Beginning at the line containing "grooved = box + [(-h + 0.01, 0.003)]" and continuing to the end of the records below, give each line again exactly as it stands, and only those lines.

Source texts of formatted documents:

====

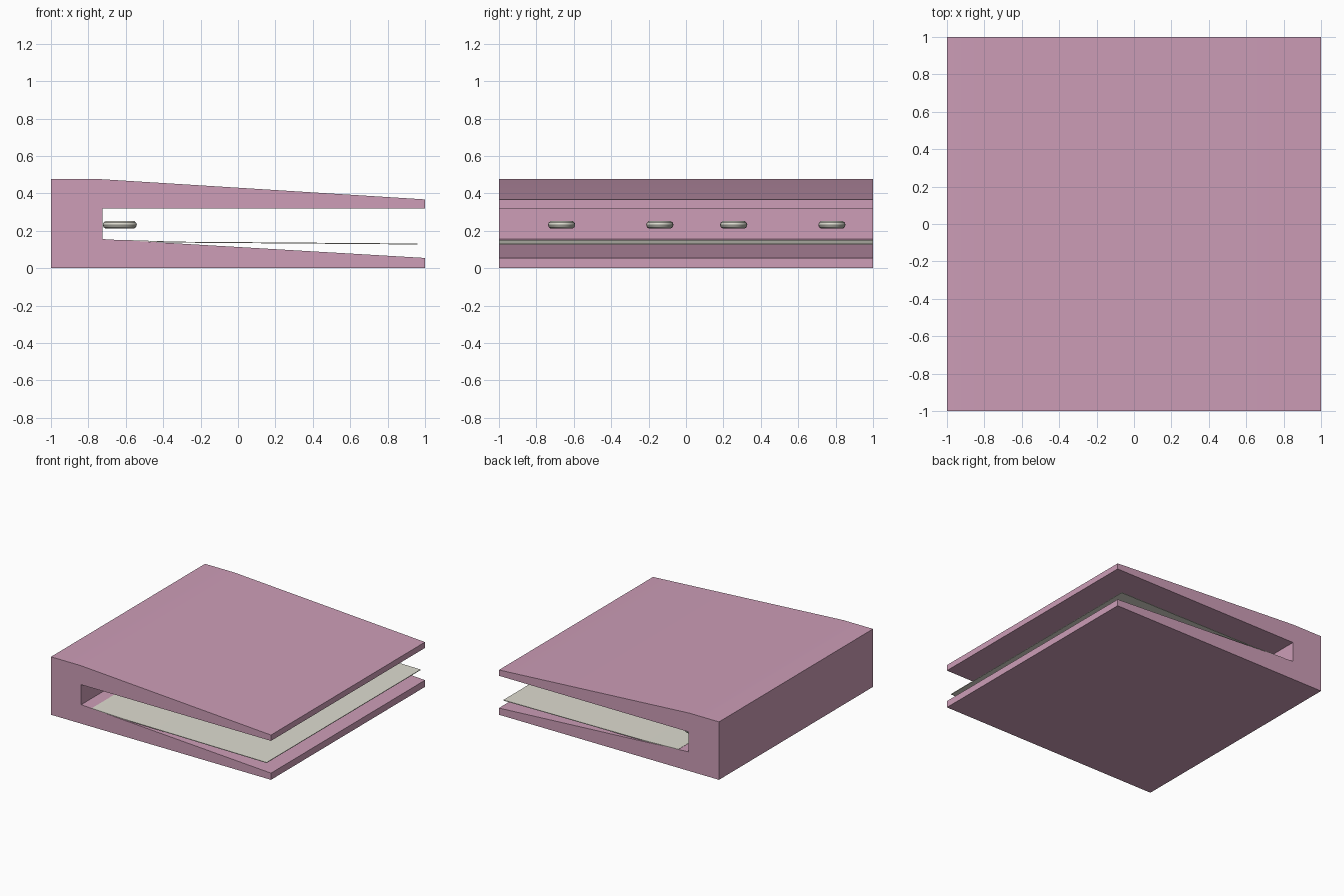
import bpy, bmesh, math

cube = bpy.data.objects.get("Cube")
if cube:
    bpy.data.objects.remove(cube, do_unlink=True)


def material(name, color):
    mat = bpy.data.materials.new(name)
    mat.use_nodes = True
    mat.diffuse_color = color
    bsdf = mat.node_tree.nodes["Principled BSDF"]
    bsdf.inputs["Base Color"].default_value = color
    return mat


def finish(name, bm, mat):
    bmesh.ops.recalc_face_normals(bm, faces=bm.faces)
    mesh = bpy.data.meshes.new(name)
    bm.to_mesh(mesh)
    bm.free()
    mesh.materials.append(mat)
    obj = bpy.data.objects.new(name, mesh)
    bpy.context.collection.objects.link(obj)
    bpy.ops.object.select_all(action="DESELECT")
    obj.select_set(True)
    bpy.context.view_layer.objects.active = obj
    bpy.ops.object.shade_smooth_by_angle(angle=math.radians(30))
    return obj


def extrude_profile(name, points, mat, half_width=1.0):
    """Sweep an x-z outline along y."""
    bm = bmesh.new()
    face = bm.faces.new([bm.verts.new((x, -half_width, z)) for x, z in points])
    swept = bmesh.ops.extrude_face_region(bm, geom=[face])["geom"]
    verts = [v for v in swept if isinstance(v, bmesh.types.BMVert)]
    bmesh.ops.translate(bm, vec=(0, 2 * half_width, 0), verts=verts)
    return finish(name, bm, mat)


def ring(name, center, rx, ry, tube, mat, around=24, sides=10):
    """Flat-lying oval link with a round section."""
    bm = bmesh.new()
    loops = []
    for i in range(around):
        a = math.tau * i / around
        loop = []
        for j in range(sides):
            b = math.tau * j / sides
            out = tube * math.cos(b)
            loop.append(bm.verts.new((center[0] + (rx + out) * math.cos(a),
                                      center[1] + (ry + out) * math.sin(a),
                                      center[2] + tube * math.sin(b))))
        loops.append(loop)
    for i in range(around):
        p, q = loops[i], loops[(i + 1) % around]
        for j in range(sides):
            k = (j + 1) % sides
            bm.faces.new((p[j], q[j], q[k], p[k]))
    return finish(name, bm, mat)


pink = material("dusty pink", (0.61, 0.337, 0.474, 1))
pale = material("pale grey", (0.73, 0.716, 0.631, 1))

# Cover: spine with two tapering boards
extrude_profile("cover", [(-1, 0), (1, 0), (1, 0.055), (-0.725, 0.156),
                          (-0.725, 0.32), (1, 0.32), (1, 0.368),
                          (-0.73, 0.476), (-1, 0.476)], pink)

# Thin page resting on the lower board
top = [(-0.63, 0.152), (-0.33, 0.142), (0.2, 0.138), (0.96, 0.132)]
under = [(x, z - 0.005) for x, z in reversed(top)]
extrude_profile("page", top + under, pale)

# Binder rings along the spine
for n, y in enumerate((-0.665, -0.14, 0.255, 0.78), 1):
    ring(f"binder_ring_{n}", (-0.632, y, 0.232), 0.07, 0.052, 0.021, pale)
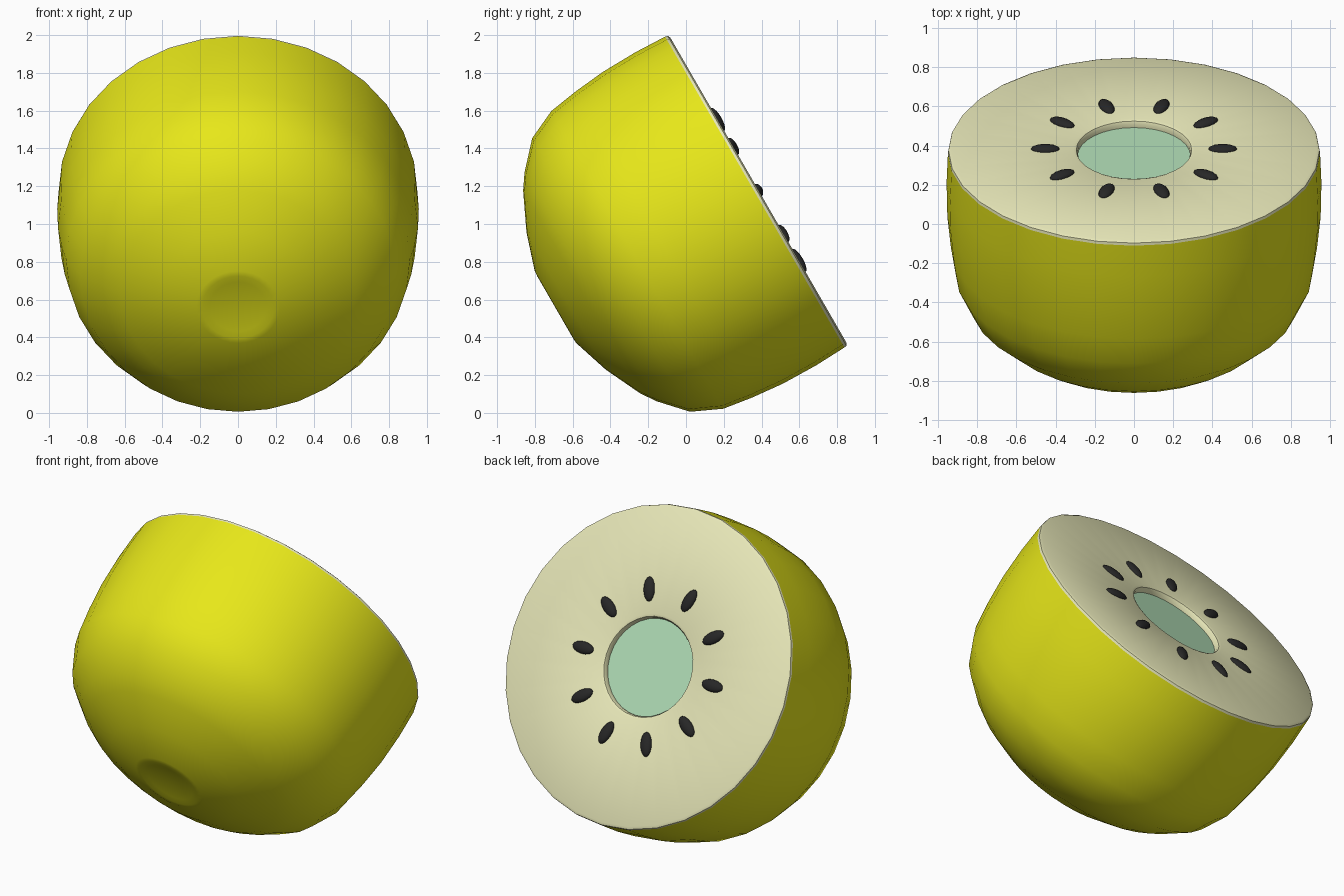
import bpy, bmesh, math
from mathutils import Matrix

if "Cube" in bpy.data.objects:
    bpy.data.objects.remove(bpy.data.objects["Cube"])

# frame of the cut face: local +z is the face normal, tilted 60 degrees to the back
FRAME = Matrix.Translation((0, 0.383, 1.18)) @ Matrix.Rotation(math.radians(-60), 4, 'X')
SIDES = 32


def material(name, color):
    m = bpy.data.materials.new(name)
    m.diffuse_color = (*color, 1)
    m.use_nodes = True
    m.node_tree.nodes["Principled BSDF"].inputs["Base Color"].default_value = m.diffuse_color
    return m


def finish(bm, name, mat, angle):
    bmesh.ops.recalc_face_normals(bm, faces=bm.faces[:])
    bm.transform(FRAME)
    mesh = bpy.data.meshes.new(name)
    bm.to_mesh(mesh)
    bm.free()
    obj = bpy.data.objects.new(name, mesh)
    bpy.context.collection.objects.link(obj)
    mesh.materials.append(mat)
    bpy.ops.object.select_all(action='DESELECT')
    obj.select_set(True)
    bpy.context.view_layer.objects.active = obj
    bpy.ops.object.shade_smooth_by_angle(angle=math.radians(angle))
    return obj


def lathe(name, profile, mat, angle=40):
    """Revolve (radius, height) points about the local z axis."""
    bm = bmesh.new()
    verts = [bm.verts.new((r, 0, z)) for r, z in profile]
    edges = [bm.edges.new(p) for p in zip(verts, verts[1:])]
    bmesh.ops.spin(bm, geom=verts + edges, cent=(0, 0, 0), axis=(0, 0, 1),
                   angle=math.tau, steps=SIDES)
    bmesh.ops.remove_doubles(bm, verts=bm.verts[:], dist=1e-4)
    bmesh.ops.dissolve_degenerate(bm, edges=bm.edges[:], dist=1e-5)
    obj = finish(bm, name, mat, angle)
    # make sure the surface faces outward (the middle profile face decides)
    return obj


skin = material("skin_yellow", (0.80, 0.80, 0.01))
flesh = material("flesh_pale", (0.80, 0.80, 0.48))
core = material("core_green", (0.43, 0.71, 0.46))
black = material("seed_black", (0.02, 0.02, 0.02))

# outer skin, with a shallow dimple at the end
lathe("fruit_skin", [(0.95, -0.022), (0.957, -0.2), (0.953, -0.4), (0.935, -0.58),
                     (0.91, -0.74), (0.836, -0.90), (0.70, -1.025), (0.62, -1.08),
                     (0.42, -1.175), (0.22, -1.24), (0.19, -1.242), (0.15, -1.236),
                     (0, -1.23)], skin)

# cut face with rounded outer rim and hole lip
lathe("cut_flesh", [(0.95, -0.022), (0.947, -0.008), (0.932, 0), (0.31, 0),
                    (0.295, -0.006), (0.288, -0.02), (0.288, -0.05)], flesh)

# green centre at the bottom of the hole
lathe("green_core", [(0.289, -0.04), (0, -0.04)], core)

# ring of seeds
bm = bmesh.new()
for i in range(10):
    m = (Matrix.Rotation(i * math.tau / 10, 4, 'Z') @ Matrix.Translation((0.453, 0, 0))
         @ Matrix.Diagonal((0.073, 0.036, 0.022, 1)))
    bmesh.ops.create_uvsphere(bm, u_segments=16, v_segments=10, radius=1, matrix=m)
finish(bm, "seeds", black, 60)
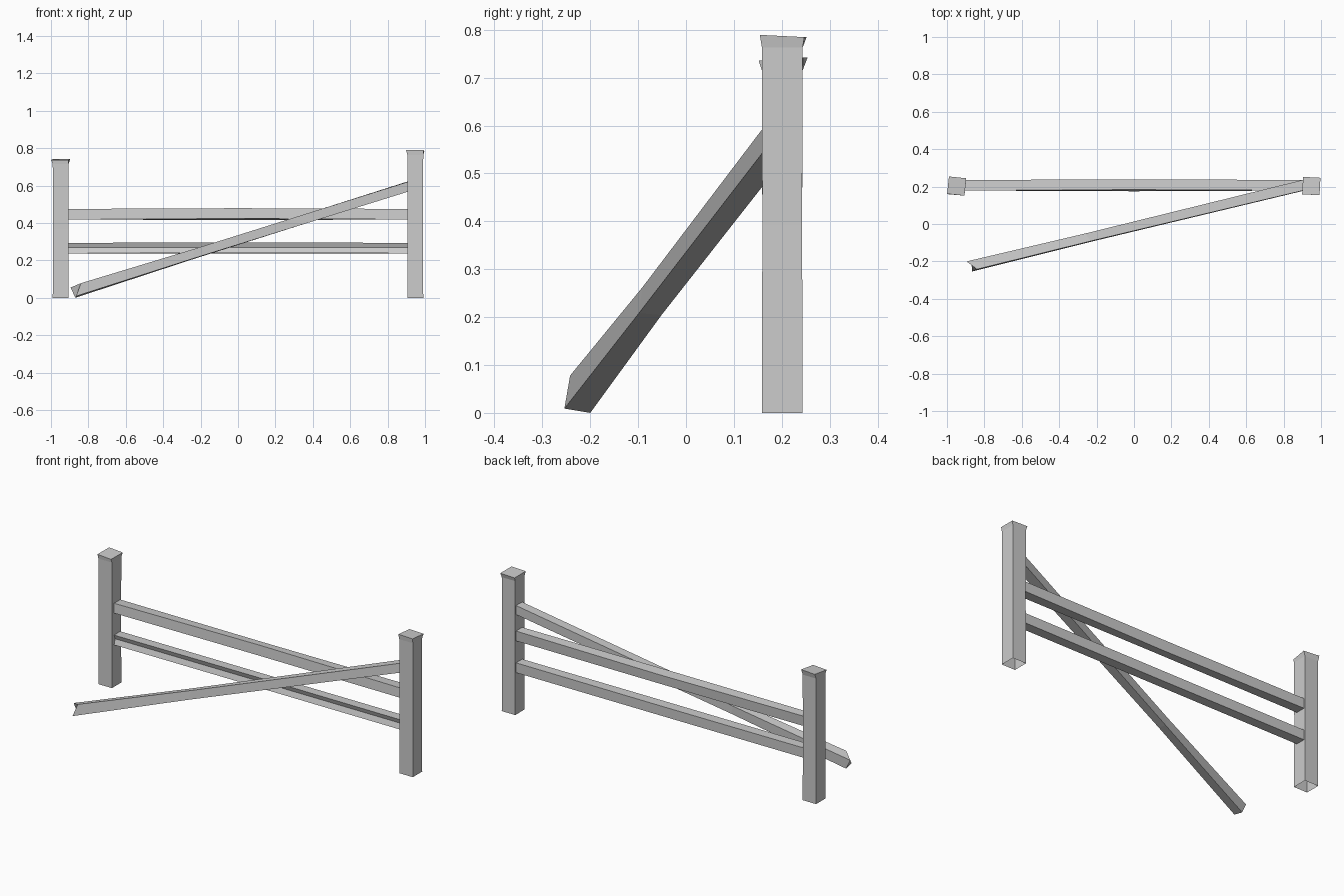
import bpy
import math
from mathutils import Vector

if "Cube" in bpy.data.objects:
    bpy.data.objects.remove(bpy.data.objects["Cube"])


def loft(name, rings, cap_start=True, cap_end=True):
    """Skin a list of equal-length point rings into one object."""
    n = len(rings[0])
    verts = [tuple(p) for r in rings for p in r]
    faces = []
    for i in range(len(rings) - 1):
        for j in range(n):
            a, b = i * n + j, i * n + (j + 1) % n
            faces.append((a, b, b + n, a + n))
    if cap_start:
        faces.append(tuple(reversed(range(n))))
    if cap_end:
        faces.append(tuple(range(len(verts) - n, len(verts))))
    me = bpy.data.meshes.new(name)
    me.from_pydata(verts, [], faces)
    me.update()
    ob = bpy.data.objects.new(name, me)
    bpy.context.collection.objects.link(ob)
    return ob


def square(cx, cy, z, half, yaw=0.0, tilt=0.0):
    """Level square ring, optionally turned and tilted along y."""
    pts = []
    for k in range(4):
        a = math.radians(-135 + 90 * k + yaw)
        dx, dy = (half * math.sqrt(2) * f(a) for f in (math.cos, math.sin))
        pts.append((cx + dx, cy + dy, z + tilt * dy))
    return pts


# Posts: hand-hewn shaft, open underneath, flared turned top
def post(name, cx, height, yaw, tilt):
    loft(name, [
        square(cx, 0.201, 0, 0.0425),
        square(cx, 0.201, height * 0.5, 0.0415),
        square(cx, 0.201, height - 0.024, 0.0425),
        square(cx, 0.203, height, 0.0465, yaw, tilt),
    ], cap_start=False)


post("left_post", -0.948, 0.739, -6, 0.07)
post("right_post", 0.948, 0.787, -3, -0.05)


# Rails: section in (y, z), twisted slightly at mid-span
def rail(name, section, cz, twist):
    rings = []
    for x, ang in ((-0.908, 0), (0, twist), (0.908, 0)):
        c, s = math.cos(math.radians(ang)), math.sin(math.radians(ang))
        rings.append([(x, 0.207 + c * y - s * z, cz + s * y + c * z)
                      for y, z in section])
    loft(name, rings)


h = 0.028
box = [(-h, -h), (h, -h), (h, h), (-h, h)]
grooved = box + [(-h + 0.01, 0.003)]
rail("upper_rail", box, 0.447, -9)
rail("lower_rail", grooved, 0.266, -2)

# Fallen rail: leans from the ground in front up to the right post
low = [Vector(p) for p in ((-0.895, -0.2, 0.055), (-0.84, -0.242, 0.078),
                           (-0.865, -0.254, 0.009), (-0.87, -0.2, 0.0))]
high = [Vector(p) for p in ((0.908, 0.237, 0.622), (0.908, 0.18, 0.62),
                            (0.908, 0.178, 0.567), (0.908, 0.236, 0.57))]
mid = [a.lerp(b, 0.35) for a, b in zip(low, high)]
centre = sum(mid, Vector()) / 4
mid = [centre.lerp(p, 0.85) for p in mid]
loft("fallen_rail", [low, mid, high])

====

> _RESULT OF THIS TASK_:
grooved = box + [(-h + 0.01, 0.003)]
rail("upper_rail", box, 0.447, -9)
rail("lower_rail", grooved, 0.266, -2)

# Fallen rail: leans from the ground in front up to the right post
low = [Vector(p) for p in ((-0.895, -0.2, 0.055), (-0.84, -0.242, 0.078),
                           (-0.865, -0.254, 0.009), (-0.87, -0.2, 0.0))]
high = [Vector(p) for p in ((0.908, 0.237, 0.622), (0.908, 0.18, 0.62),
                            (0.908, 0.178, 0.567), (0.908, 0.236, 0.57))]
mid = [a.lerp(b, 0.35) for a, b in zip(low, high)]
centre = sum(mid, Vector()) / 4
mid = [centre.lerp(p, 0.85) for p in mid]
loft("fallen_rail", [low, mid, high])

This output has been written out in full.